There’s no escaping their mugs on the billboards on the road into Ibiza Town from the airport. While some may think that the golden age of Ibiza superclubs and DJs larging it afterwards in the lovely villas and fincas dotted …
There’s no escaping their mugs on the billboards on the road into Ibiza Town from the airport. While some may think that the golden age of Ibiza superclubs and DJs larging it afterwards in the lovely villas and fincas dotted around the island ended a long time ago, the billboards and stories from the island tell another tale. The superstar DJs are still going strong here at least.
It’s coming to the end of what has been a very good season so the current promotional push is all about the final parties as venues prepare to sweep the floors, count the cash and close their doors for another year. From David Guetta to Pete Tong, the DJs and clubs attempt to flog their wares as you pass by. Even Carl Cox is still getting the gigs out here and banging ‘em out.
But that’s Ibiza. Elsewhere, there may be still a market for the lads who were larger than life characters through the last few decades – Sasha is coming to town for a gig at Tripod this weekend, for instance – but, like the Irish economy this morning, it’s a much different powerhouse to the one it once was.
Certainly, anyone who has read Dom Phillips’ “Superstar DJs Here We Go” book on the phenomenon of British superstar DJs and clubs who held sway during the 1990s and early years of the Noughties will be under no illusions as to who, what, why and how of that rise and fall.
Apart from tracking down once ubiquitous club draws like Jon Pleased Wimmin, Jeremy Healy, Danny Rampling and co to see where they are now (some very sad stories about what happened to some folks when the party finally ended and they had to go home), Phillips also looks at how the whole scene which had spung up around these DJs played itself out.
What had begun with glammy nights out in unlikely and down-at-heel northern English towns eventually just got too greedy, too coked-up and too self-important for its own good. Millennium Eve was the tipping point and it was all downhill after that. The outlandish and ambitious projects and events (like the Home nightclub in the middle of London’s Leicester Square tourist trap) ended in tears. By 2003, that particular acid house revolution had come to an end. There may be some people pining for it – Phillips compares the Facebook groups and online nostalgia which has sprung up around nights like Renaissance and Wobble to the Northern Soul scene – but the music and the clubs have moved on.
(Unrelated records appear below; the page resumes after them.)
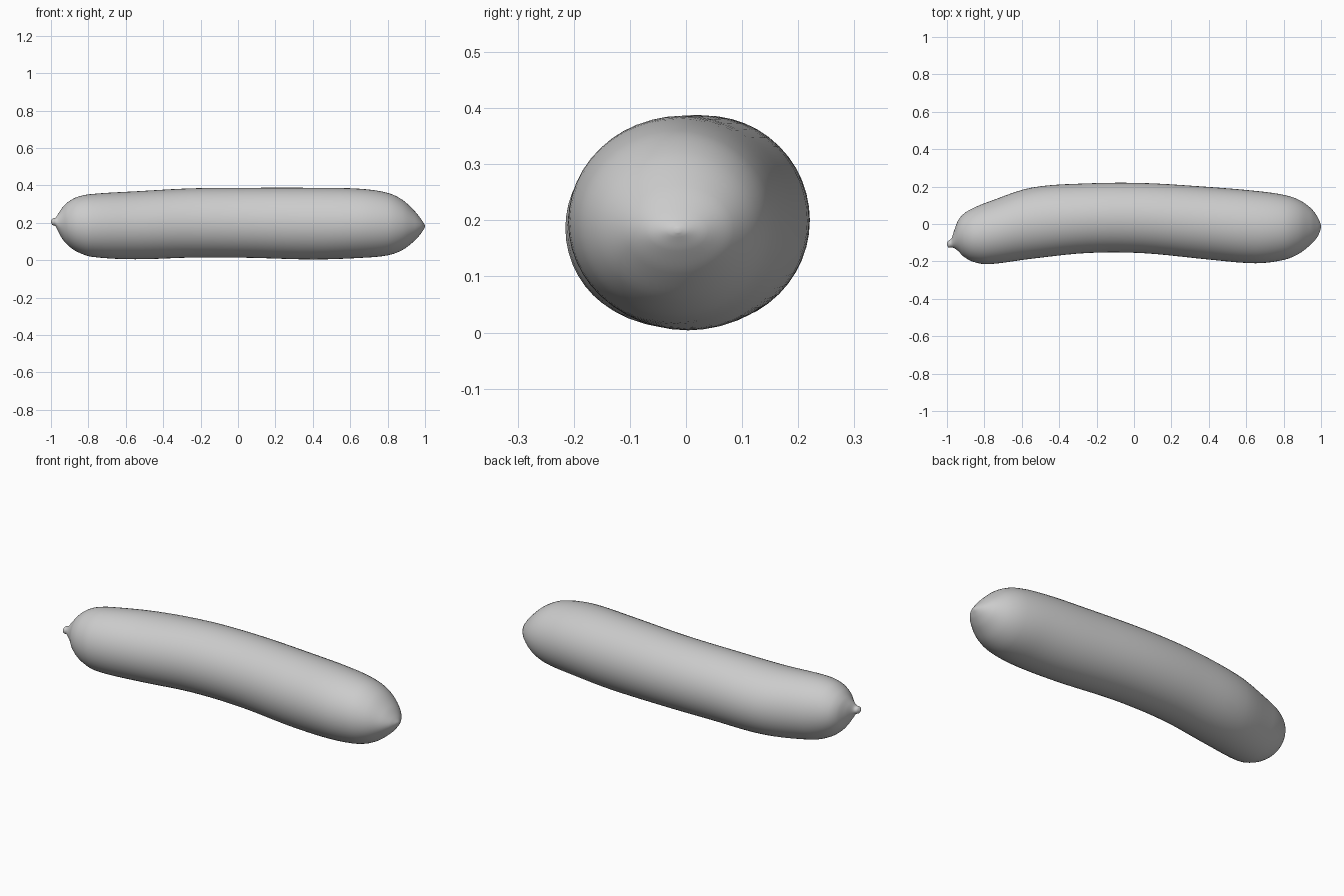
import bpy, bmesh
from math import sin, cos, pi
from mathutils import Vector

default = bpy.data.objects.get("Cube")
if default:
    bpy.data.objects.remove(default, do_unlink=True)

SIDES, STEPS = 48, 5

skin = bpy.data.materials.new("pale_grey")
skin.use_nodes = True
grey = (0.6, 0.6, 0.6, 1)
skin.diffuse_color = grey
skin.node_tree.nodes["Principled BSDF"].inputs["Base Color"].default_value = grey

# Stations along the body: x, front, back, bottom, top
STATIONS = [
    (-1.0, -.113, -.102, .2, .21),
    (-.992, -.126, -.089, .188, .222),
    (-.975, -.125, -.075, .18, .228),
    (-.96, -.13, -.03, .15, .25),
    (-.94, -.145, .02, .115, .28),
    (-.91, -.175, .055, .08, .31),
    (-.86, -.202, .085, .045, .338),
    (-.78, -.215, .118, .018, .354),
    (-.55, -.186, .194, .005, .368),
    (-.25, -.155, .217, .014, .384),
    (.05, -.156, .219, .013, .387),
    (.4, -.19, .198, .004, .387),
    (.65, -.21, .177, .012, .382),
    (.8, -.192, .156, .026, .36),
    (.88, -.16, .13, .055, .322),
    (.945, -.11, .085, .105, .262),
    (.98, -.07, .04, .145, .218),
    (.996, -.035, .005, .17, .194),
    (1.0, -.018, -.01, .178, .186),
]


def smooth_stations(points):
    """Catmull-Rom interpolation through the stations."""
    pts = [Vector(p) for p in points]
    out = []
    for i in range(len(pts) - 1):
        a, b = pts[max(i - 1, 0)], pts[i]
        c, d = pts[i + 1], pts[min(i + 2, len(pts) - 1)]
        # tangents scaled to the uneven spacing
        span = c[0] - b[0]
        m0 = (c - a) * (span / (c[0] - a[0]))
        m1 = (d - b) * (span / (d[0] - b[0]))
        for s in range(STEPS):
            t = s / STEPS
            out.append(b * (2*t**3 - 3*t**2 + 1) + m0 * (t**3 - 2*t**2 + t)
                       + c * (3*t**2 - 2*t**3) + m1 * (t**3 - t**2))
    return out + [pts[-1]]


# Curved body with a small stem nub at its right end
bm = bmesh.new()
rings = []
for x, front, back, low, high in smooth_stations(STATIONS):
    cy, cz = (front + back) / 2, (low + high) / 2
    ry, rz = (back - front) / 2, (high - low) / 2
    rings.append([bm.verts.new((x, cy + ry * cos(2 * pi * k / SIDES),
                                cz + rz * sin(2 * pi * k / SIDES)))
                  for k in range(SIDES)])
for a, b in zip(rings, rings[1:]):
    for k in range(SIDES):
        n = (k + 1) % SIDES
        bm.faces.new((a[k], a[n], b[n], b[k]))
bm.faces.new(rings[0])
bm.faces.new(rings[-1])
bmesh.ops.recalc_face_normals(bm, faces=bm.faces)
for f in bm.faces:
    f.smooth = True

mesh = bpy.data.meshes.new("body")
bm.to_mesh(mesh)
bm.free()
mesh.materials.append(skin)
body = bpy.data.objects.new("body", mesh)
bpy.context.collection.objects.link(body)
The smarter DJs also moved on. The premier league players headed to foreign parts and found new lucrative circuits for themselves with Sasha and Paul Oakenfold, for instance, finding a lot of love for themselves in the Americas. A new generation of superstar DJs came to the fore – Phillips talks about how David Guetta in particular is more like a rock icon with mainstream appeal than the characters of old – but it’s now just part of the fabric instead of being the main focus as it once was. Yes, you could stick on Guetta or Tiesto in the O2 or Odyssey and they’d probably do better business than any number of big acts you care to mention, but the notion of a fellow who spins records as a game-changer is well and truly over.
And yes, there are still superclubs in existence – Una Mullally had a good piece in the Tribune recently on the first year of The Wright Venue, the superclub in the middle of a north county Dublin retail park – but they’re no longer the big beasts of the entertainment jungle that they once were. A new generation of clubbers wanted something else from 2003 onwards and that meant a shift to smaller spaces, more interesting nights and more variety. They also got their kicks from live music and festivals leading to a huge upward spike in both the number of events and the audiences they attracted. Maybe, just maybe, a future generation will wish to return to the glitz and ritz of the superclub era. If that’s the case, all they’ll have to do is dust down the infrastructure.